A large part of this waste ends up legally or illegally in Africa. This article uses the available data on plastic waste to shed light on the situation in Africa. Particular attention is paid to imports of plastics and the recycling sector, as well as ways to combat improper dumping and to prevent/reduce marine pollution (microplastics).

The roles and responsibilities of actors and institutions in Africa will be discussed. It is urgent for the international community, in cooperation with the local plastic/textile industries, to establish an effective and well-structured collection system for plastic and textile waste. This will help maximize the collection rate and minimize landfills through recycling. It is also necessary to encourage both the plastic and textile industries to opt for product designs that use easily recyclable materials (eco-design), and this option is crucial.

Africa hardly creates any of its plastics and uses them sparingly for essentials, e.g., storing water. But, Africa has become a dumping ground for the Northern Hemisphere’s (i.e., Europe and the USA) plastic waste in the form of so-called “recycled” clothing and plastic feedstock.

Global plastic production, estimated at 390.7 million tonnes in 2021, has increased rapidly in recent decades and will reach 1800 million tonnes by 2050. Landfill disposal is also increasing, leading to the widespread dispersal of plastic parts into marine environments.The life cycle of plastics is estimated to be several hundreds of years.

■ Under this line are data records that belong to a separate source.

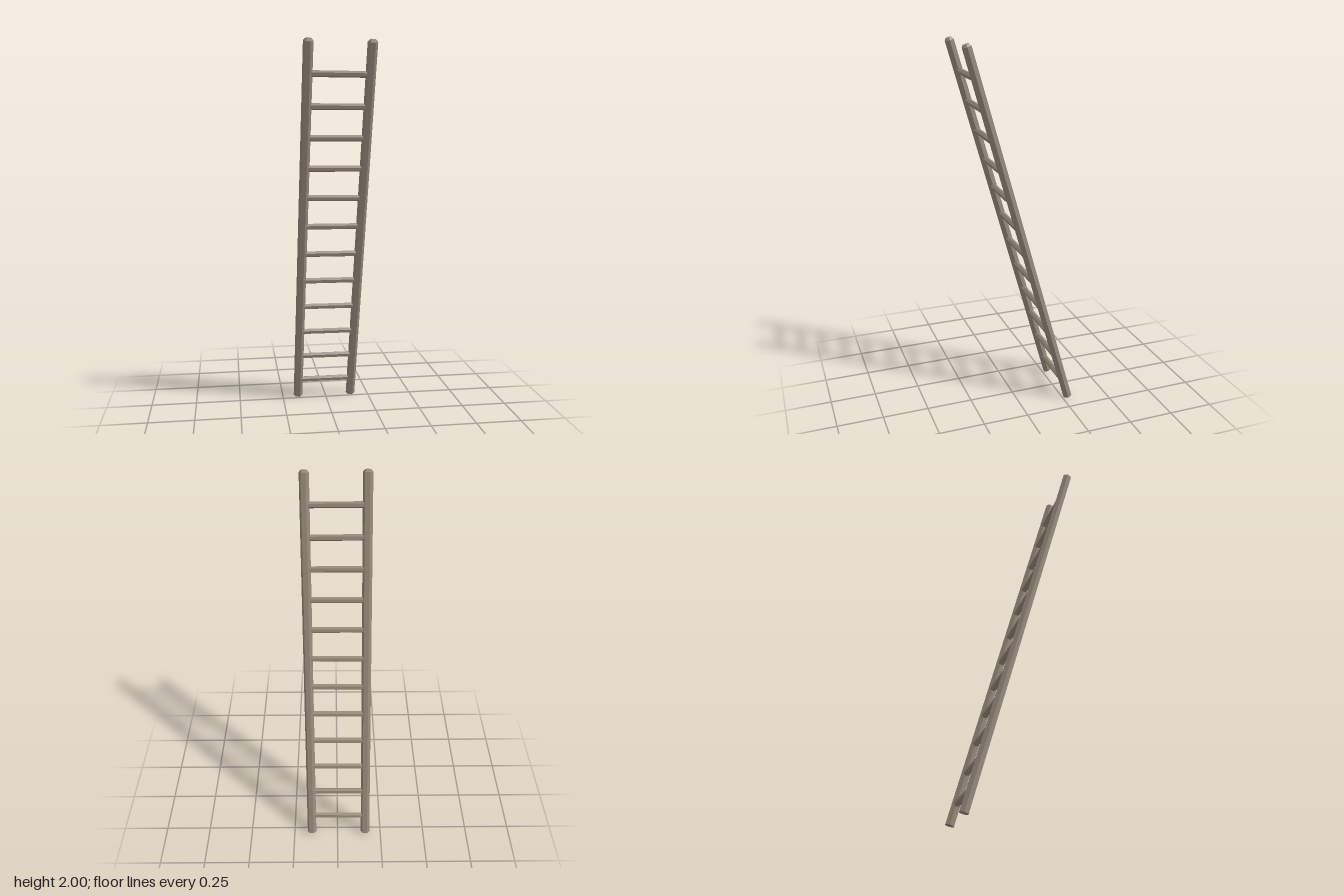
import * as THREE from 'three';

const V = (x, y, z) => new THREE.Vector3(x, y, z);
const UP = V(0, 1, 0);
const RUNGS = 12;

export function createModel() {
  const ladder = new THREE.Group();
  ladder.name = 'ladder';
  const wood = new THREE.MeshStandardMaterial({ color: 0x938878, flatShading: true });

  // Six-sided pole between two points, optionally with a chamfered far end
  function pole(name, from, to, radius, phase, chamfer = 0) {
    const axis = to.clone().sub(from);
    const length = axis.length();
    const profile = [[0, 0], [radius, 0], [radius, length - chamfer]];
    if (chamfer) profile.push([radius * 0.62, length]);
    profile.push([0, length]);
    const geometry = new THREE.LatheGeometry(
      profile.map(([r, y]) => new THREE.Vector2(r, y)), 6, THREE.MathUtils.degToRad(phase));
    const mesh = new THREE.Mesh(geometry, wood);
    mesh.name = name;
    mesh.position.copy(from);
    mesh.quaternion.setFromUnitVectors(UP, axis.normalize());
    ladder.add(mesh);
  }

  // Leaning side rails, very slightly skewed
  const rightRail = [V(-0.161, 0.007, -0.284), V(-0.152, 1.995, 0.281)];
  const leftRail = [V(0.149, 0.007, -0.281), V(0.16, 1.992, 0.284)];
  pole('rightRail', ...rightRail, 0.0255, 22, 0.012);
  pole('leftRail', ...leftRail, 0.0255, 22, 0.012);

  // Evenly spaced rungs running from rail to rail
  for (let i = 0; i < RUNGS; i++) {
    const t = THREE.MathUtils.lerp(0.053, 0.918, i / (RUNGS - 1));
    const a = rightRail[0].clone().lerp(rightRail[1], t);
    const b = leftRail[0].clone().lerp(leftRail[1], t);
    pole(`rung${i + 1}`, a, b, 0.0165, 43);
  }
  return ladder;
}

Since 2015, it has been reported that 12% of plastic waste has been incinerated, with 79% ending up in landfill or leaking into the environment. Single-use plastic packaging is the largest segment of plastics produced worldwide.

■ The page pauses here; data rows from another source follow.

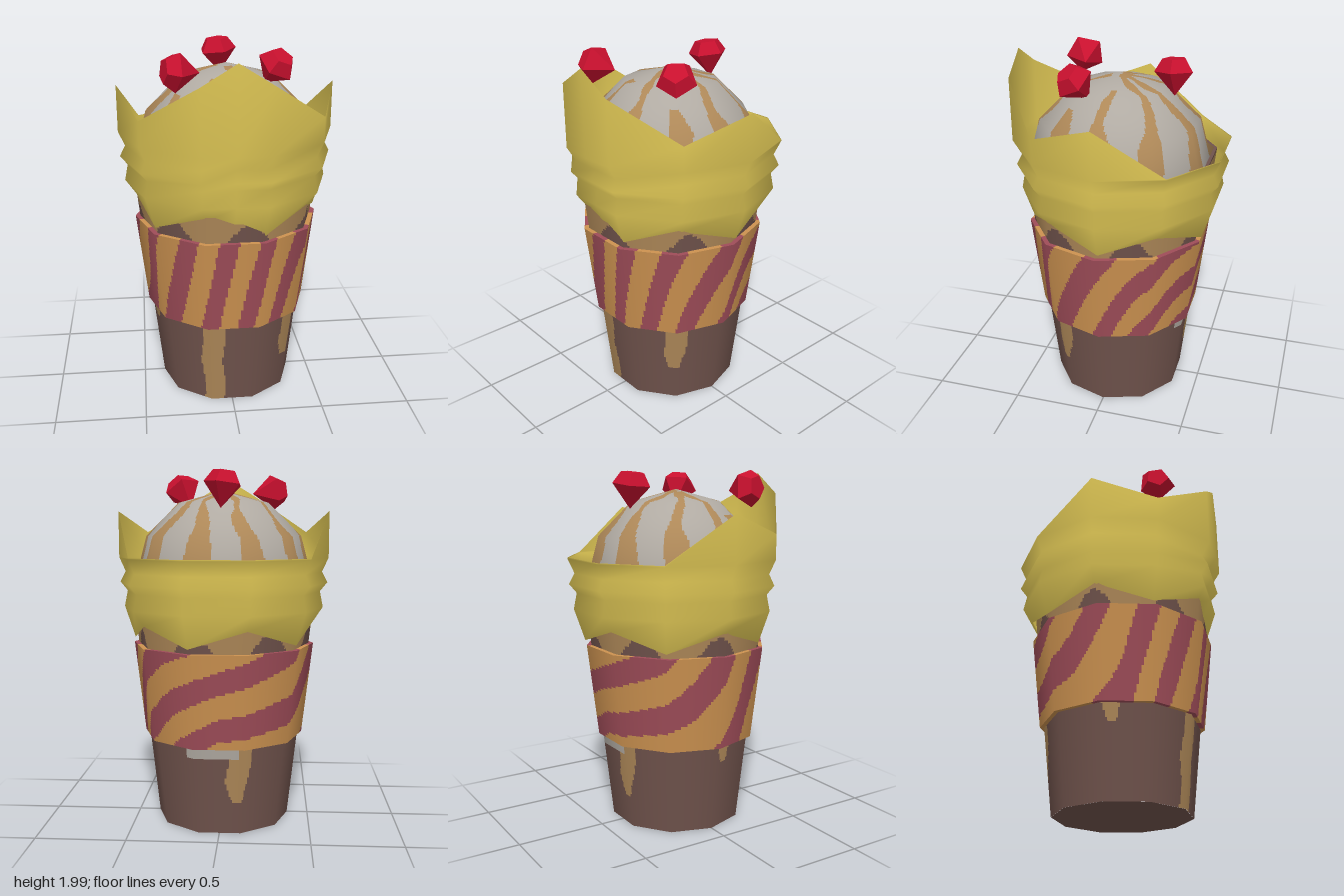
import * as THREE from 'three';

const mat = (name, color, extra = {}) => new THREE.MeshStandardMaterial({ name, color, ...extra });
const RAD = Math.PI / 180;

// Point on a unit decagon with flat sides at the front and back; a = 0 is +z, a = 90 is +x
function decagon(a) {
  const k = Math.floor((a - 18) / 36), t = (a - 18) / 36 - k;
  const p = (18 + 36 * k) * RAD, q = p + 36 * RAD;
  return [Math.sin(p) * (1 - t) + Math.sin(q) * t, Math.cos(p) * (1 - t) + Math.cos(q) * t];
}

// Ten-sided shell made of bands { from, to: [radius, y, normalR, normalY], rows };
// paint(angle, y, radius) picks the material of each small cell
function paintedShell(name, bands, materials, paint) {
  const COLS = 240, pos = [], nor = [], lists = materials.map(() => []);
  for (const { from, to, rows } of bands) {
    const base = pos.length / 3;
    const at = (j) => from.map((v, n) => v + (to[n] - v) * j / rows);
    for (let j = 0; j <= rows; j++) {
      const [r, y, nr, ny] = at(j);
      for (let i = 0; i <= COLS; i++) {
        const a = 18 + i * 360 / COLS, [x, z] = decagon(a);
        const n = new THREE.Vector3(Math.sin(a * RAD) * nr, ny, Math.cos(a * RAD) * nr).normalize();
        pos.push(x * r, y, z * r);
        nor.push(n.x, n.y, n.z);
      }
    }
    for (let j = 0; j < rows; j++) for (let i = 0; i < COLS; i++) {
      const [r, y] = at(j + 0.5);
      let a = 18 + (i + 0.5) * 360 / COLS;
      if (a > 180) a -= 360;
      const p = base + j * (COLS + 1) + i, q = p + COLS + 1;
      lists[paint(a, y, r)].push(p, p + 1, q + 1, p, q + 1, q);
    }
  }
  const geo = new THREE.BufferGeometry();
  geo.setAttribute('position', new THREE.Float32BufferAttribute(pos, 3));
  geo.setAttribute('normal', new THREE.Float32BufferAttribute(nor, 3));
  geo.setIndex(lists.flat());
  let start = 0;
  lists.forEach((l, m) => { geo.addGroup(start, l.length, m); start += l.length; });
  const mesh = new THREE.Mesh(geo, materials);
  mesh.name = name;
  return mesh;
}

function lookUp(table, x) {
  let i = 0;
  while (i < table.length - 2 && x > table[i + 1][0]) i++;
  const [[x0, y0], [x1, y1]] = [table[i], table[i + 1]];
  return y0 + (y1 - y0) * (x - x0) / (x1 - x0);
}

// Angular distance in degrees
const apart = (a, b) => Math.abs(((a - b + 540) % 360) - 180);

// Cup: syrup drips below the sleeve, a wavy syrup line above it
const drips = [[-16, 9, -1], [53, 9, 0.21], [-165, 9, 0.19], [-84, 7, 0.4]];
function paintCup(a, y, r) {
  if (r < 0.378 || y > 1.44) return 0;
  if (y > 0.9) return y > 1.03 + 0.09 * Math.cos(7 * (a - 9) * RAD) ? 1 : 0;
  if (y > 0.44 && apart(a, 175) < 20) return 2;
  for (const [c, w, end] of drips) {
    const taper = Math.min(1, 0.45 + (y - end) * 5);
    if (y > end && apart(a, c + 1.5 * Math.sin(y * 18)) < w * taper) return 1;
  }
  return 0;
}

// Sleeve stripes: angle-to-stripe-number along the top and bottom edges
const topStripes = [[-180, -4.6], [-130, -4], [-90, -3], [-58, -2], [-29, -1], [-3, 0], [21, 1], [50, 2], [92, 3], [140, 4], [180, 4.4]];
const lowStripes = [[-180, -2.6], [-110, -2.4], [-74, -2], [-48, -1], [-16, 0], [8, 1], [33, 2], [58, 3], [93, 4], [117, 5], [150, 5.9], [180, 6.4]];
function paintSleeve(a, y) {
  const t = (y - 0.495) / 0.525;
  const s = lookUp(topStripes, a) * t + lookUp(lowStripes, a) * (1 - t);
  return Math.abs(s - Math.round(s)) < 0.24 ? 1 : 0;
}

// Dome streaks: [angle, radius where it begins]
const streaks = [[-158, 0.02], [162, 0.02], [130, 0.03], [92, 0.18], [52, 0.32], [14, 0.04], [-24, 0.2], [-58, 0.33], [-86, 0.04], [-118, 0.04]];
function paintDome(a, y, r) {
  for (let i = 0; i < streaks.length; i++) {
    const [c, begin] = streaks[i];
    const width = 0.022 + 0.28 * Math.max(0, r - 0.3) + 0.006 * Math.sin(r * 40 + i);
    if (r > begin && apart(a, c + 5 * Math.sin(r * 14 + i * 2)) * RAD * r < width) return 1;
  }
  return 0;
}

// Foil wrapper: cross-section rings with a zigzag hem and a crown-like rim
function foilGeometry() {
  const angles = [0, ...Array.from({ length: 10 }, (_, i) => 18 + 36 * i)];
  const crown = [1.86, 1.65, 1.77, 1.517, 1.517, 1.517, 1.517, 1.77, 1.65, 1.86];
  const rings = [[0.51, 0], [0.57, 1.23], [0.552, 1.32], [0.593, 1.37], [0.562, 1.43], [0.598, 1.51], [0.598, 0]];
  const pos = [], index = [], n = angles.length;
  rings.forEach(([r, ringY], j) => angles.forEach((a, i) => {
    const [x, z] = decagon(a);
    let y = ringY;
    if (j === 0) y = i === 0 ? 1.098 : i % 2 ? 1.05 : 1.146;
    if (j === 6) y = i === 0 ? 1.975 : crown[i - 1];
    const push = j < 5 ? 0 : i === 0 ? 0.024 : i === 1 || i === 10 ? 0.012 : 0;
    pos.push(x * r, y, z * r - 0.018 + push);
    if (j < 6) {
      const p = j * n + i, p1 = j * n + (i + 1) % n;
      index.push(p, p1, p1 + n, p, p1 + n, p + n);
    }
  }));
  const geo = new THREE.BufferGeometry();
  geo.setAttribute('position', new THREE.Float32BufferAttribute(pos, 3));
  geo.setIndex(index);
  geo.computeVertexNormals();
  return geo;
}

export function createModel() {
  const model = new THREE.Group();
  model.name = 'sundaeCup';
  const brown = mat('cupBrown', 0x70534c), tan = mat('syrupTan', 0xae8858), cream = mat('cream', 0xb0aaa2);
  const orange = mat('sleeveOrange', 0xcc9250), berry = mat('sleeveBerry', 0x9e4c58);
  const gold = mat('foilGold', 0xdfc755, { side: THREE.DoubleSide });
  const red = mat('gemRed', 0xc8102e);

  // Cup with base, rim and inner lip
  model.add(paintedShell('cup', [
    { from: [0, 0, 0, -1], to: [0.378, 0, 0, -1], rows: 1 },
    { from: [0.379, 0, 1, -0.11], to: [0.54, 1.45, 1, -0.11], rows: 80 },
    { from: [0.54, 1.45, 0, 1], to: [0.522, 1.45, 0, 1], rows: 1 },
    { from: [0.522, 1.45, -1, 0], to: [0.51, 1.34, -1, 0], rows: 1 },
  ], [brown, tan, cream], paintCup));

  // Striped sleeve
  model.add(paintedShell('sleeve', [
    { from: [0.425, 0.495, 0, -1], to: [0.458, 0.495, 0, -1], rows: 2 },
    { from: [0.458, 0.495, 1, -0.11], to: [0.519, 1.02, 1, -0.11], rows: 36 },
    { from: [0.519, 1.02, 0, 1], to: [0.485, 1.02, 0, 1], rows: 2 },
  ], [orange, berry], paintSleeve));

  // Ice cream dome
  const domePoint = (e) => [0.51 * Math.cos(e * RAD), 1.378 + 0.507 * Math.sin(e * RAD), Math.cos(e * RAD), Math.sin(e * RAD)];
  model.add(paintedShell('iceCreamDome',
    [0, 30, 60].map((e) => ({ from: domePoint(e), to: domePoint(e + 30), rows: 16 })),
    [cream, tan], paintDome));

  const foil = new THREE.Mesh(foilGeometry(), gold);
  foil.name = 'foilWrapper';
  model.add(foil);

  // Five-sided cut gems: position of the girdle, axis from point to table, spin
  const profile = [[0, -0.13], [0.108, 0], [0.066, 0.065], [0, 0.065]].map(([x, y]) => new THREE.Vector2(x, y));
  const gemGeo = new THREE.LatheGeometry(profile, 5).toNonIndexed();
  gemGeo.computeVertexNormals();
  const gems = [
    [[-0.02, 1.91, -0.29], [-0.12, 1, 0.05], 0.3],
    [[0.25, 1.895, 0.175], [0.5, 0.9, 0.55], 0.8],
    [[-0.285, 1.89, 0.285], [-1, 0.12, 0.3], 0.2],
  ];
  for (const [p, axis, spin] of gems) {
    const gem = new THREE.Mesh(gemGeo, red);
    gem.name = 'gem';
    gem.position.set(...p);
    gem.quaternion.setFromUnitVectors(new THREE.Vector3(0, 1, 0), new THREE.Vector3(...axis).normalize());
    gem.rotateY(spin);
    model.add(gem);
  }
  return model;
}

After Asia, the African continent is the place where the mismanagement of plastic waste is most widespread and visible. From data resulting from more than 10 years of research, 33 African countries imported about 126 million tonnes (Mt) of polymers in primary form and 46 Mt of plastic products between 1990 and 2017, which means all these countries imported around 172 million tonnes of plastic materials and polymers during this period, with an estimated value of USD 285 billion.

The import of unprocessed and/or processed plastics, finished products, or packaging made of plastics as well as plastic waste is constantly increasing. Adding to local production, mostly of single-use plastic packaging, the huge import of second-hand clothes (SHCs) with short lifespans in many African countries makes the situation worse. A sustainable solution must be found to this environmental problem.

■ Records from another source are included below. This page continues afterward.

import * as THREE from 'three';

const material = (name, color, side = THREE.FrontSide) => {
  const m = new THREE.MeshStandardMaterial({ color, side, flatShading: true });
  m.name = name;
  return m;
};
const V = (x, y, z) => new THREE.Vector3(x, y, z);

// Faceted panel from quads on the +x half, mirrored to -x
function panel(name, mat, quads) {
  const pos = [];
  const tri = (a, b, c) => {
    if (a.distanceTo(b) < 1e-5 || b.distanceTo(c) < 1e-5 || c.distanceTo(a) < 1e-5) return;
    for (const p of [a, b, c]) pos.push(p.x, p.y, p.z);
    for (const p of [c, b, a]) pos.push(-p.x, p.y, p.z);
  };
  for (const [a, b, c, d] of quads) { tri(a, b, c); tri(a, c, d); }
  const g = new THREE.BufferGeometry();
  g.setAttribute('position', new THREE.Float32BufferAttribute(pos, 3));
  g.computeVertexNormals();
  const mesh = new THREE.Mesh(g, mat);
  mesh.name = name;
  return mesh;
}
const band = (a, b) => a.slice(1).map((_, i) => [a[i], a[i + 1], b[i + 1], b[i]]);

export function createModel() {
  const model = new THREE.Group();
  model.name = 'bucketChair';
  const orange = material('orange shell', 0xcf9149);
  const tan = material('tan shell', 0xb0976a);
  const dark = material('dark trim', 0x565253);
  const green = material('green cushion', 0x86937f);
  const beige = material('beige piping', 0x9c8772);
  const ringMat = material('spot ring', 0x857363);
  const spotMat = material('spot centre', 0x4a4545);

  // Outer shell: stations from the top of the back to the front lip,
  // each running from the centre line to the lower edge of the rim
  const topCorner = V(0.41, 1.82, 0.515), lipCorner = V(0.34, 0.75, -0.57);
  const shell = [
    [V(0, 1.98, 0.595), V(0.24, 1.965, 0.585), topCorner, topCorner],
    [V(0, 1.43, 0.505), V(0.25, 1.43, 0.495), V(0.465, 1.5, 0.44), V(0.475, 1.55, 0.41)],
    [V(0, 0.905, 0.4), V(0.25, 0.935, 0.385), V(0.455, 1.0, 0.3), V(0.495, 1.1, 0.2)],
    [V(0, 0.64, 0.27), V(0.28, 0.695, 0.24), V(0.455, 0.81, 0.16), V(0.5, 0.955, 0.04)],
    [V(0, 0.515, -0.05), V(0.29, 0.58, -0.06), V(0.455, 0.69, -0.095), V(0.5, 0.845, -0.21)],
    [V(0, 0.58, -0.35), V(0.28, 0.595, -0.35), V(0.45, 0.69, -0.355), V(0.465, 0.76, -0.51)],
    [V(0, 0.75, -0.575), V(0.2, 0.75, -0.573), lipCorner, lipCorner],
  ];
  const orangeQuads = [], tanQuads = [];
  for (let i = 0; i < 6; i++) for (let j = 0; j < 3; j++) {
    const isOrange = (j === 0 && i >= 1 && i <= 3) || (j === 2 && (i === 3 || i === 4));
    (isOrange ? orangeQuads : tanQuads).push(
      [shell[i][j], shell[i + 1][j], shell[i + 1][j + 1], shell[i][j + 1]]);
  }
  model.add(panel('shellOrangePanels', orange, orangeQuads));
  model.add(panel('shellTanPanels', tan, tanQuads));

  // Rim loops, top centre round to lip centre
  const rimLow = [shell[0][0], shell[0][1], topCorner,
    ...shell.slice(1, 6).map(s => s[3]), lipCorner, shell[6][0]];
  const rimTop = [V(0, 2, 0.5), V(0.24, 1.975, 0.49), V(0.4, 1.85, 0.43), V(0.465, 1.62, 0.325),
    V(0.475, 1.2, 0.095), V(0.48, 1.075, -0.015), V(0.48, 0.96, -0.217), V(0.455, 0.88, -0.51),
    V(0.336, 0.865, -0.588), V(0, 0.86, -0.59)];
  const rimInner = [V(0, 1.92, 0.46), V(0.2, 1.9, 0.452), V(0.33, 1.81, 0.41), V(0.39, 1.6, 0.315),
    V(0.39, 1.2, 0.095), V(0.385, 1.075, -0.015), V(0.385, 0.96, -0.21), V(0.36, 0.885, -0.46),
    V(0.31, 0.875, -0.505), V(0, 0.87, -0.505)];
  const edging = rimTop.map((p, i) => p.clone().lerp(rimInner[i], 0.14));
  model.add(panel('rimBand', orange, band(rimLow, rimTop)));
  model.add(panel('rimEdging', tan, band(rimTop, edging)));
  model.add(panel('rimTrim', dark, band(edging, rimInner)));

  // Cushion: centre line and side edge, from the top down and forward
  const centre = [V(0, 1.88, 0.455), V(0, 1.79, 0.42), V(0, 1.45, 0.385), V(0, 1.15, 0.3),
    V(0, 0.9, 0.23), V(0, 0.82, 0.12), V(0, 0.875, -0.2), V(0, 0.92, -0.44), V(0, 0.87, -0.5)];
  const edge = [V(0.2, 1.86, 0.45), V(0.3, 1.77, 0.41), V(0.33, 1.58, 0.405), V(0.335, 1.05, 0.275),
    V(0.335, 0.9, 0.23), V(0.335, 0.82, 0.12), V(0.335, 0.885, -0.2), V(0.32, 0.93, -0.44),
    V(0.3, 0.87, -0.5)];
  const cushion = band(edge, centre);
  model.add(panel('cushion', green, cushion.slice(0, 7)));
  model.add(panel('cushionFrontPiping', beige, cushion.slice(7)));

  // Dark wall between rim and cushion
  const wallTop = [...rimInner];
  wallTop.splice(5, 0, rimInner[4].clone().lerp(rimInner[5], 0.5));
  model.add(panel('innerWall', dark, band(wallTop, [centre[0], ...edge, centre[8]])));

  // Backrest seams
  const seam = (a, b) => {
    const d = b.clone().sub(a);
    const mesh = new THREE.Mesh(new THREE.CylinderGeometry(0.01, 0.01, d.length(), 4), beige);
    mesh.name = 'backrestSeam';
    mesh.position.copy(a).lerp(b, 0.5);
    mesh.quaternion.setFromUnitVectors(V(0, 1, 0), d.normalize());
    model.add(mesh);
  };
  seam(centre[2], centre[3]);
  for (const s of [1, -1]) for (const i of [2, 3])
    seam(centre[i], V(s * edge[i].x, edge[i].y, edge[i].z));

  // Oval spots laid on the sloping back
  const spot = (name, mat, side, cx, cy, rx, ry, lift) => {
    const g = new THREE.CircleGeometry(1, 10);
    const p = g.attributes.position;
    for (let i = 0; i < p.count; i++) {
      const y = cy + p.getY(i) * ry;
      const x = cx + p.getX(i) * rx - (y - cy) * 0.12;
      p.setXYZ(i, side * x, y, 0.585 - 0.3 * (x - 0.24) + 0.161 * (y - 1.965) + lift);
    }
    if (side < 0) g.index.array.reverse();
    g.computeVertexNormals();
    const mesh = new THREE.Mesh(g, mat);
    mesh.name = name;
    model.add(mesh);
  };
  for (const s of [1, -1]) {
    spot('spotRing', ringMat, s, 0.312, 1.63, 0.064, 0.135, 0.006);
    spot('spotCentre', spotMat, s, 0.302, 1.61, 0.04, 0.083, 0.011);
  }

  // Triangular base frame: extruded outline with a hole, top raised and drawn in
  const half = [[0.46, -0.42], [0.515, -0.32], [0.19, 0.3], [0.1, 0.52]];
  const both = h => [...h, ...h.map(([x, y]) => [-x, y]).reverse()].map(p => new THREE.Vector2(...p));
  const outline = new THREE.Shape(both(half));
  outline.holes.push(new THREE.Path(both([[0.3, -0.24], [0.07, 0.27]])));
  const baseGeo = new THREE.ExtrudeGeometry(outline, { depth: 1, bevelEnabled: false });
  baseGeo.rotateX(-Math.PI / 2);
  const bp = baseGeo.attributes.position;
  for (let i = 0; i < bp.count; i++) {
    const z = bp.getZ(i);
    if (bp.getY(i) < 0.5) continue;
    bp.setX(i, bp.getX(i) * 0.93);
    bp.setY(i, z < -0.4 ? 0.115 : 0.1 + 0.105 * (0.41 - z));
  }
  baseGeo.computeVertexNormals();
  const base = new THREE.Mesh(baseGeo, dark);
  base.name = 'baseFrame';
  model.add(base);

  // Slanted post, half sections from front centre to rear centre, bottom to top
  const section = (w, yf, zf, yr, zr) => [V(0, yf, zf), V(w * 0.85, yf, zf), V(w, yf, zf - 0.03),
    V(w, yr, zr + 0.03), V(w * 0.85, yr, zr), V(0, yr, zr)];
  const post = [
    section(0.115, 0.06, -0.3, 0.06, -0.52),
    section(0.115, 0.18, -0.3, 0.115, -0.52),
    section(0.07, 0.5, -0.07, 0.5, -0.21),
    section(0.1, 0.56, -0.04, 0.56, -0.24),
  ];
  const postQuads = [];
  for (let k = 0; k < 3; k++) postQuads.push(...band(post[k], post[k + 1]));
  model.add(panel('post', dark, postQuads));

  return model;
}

Several sources and databases such as International Scientific Publications, reports from organizations, web pages, and policy documents were consulted to assess relevant information for this work. Over 300 articles were reviewed, using keywords such as “plastic production in Africa”, “Africa plastic import”, “second-hand clothes trade”, “second-hand clothes waste in Africa”, “plastic waste management in Africa”, “plastic recycling in Africa”, “plastic plants in the world”, “micro-fibres in African wastewater”, “microplastic in African aquatic environment”, etc.

A Guest Editorial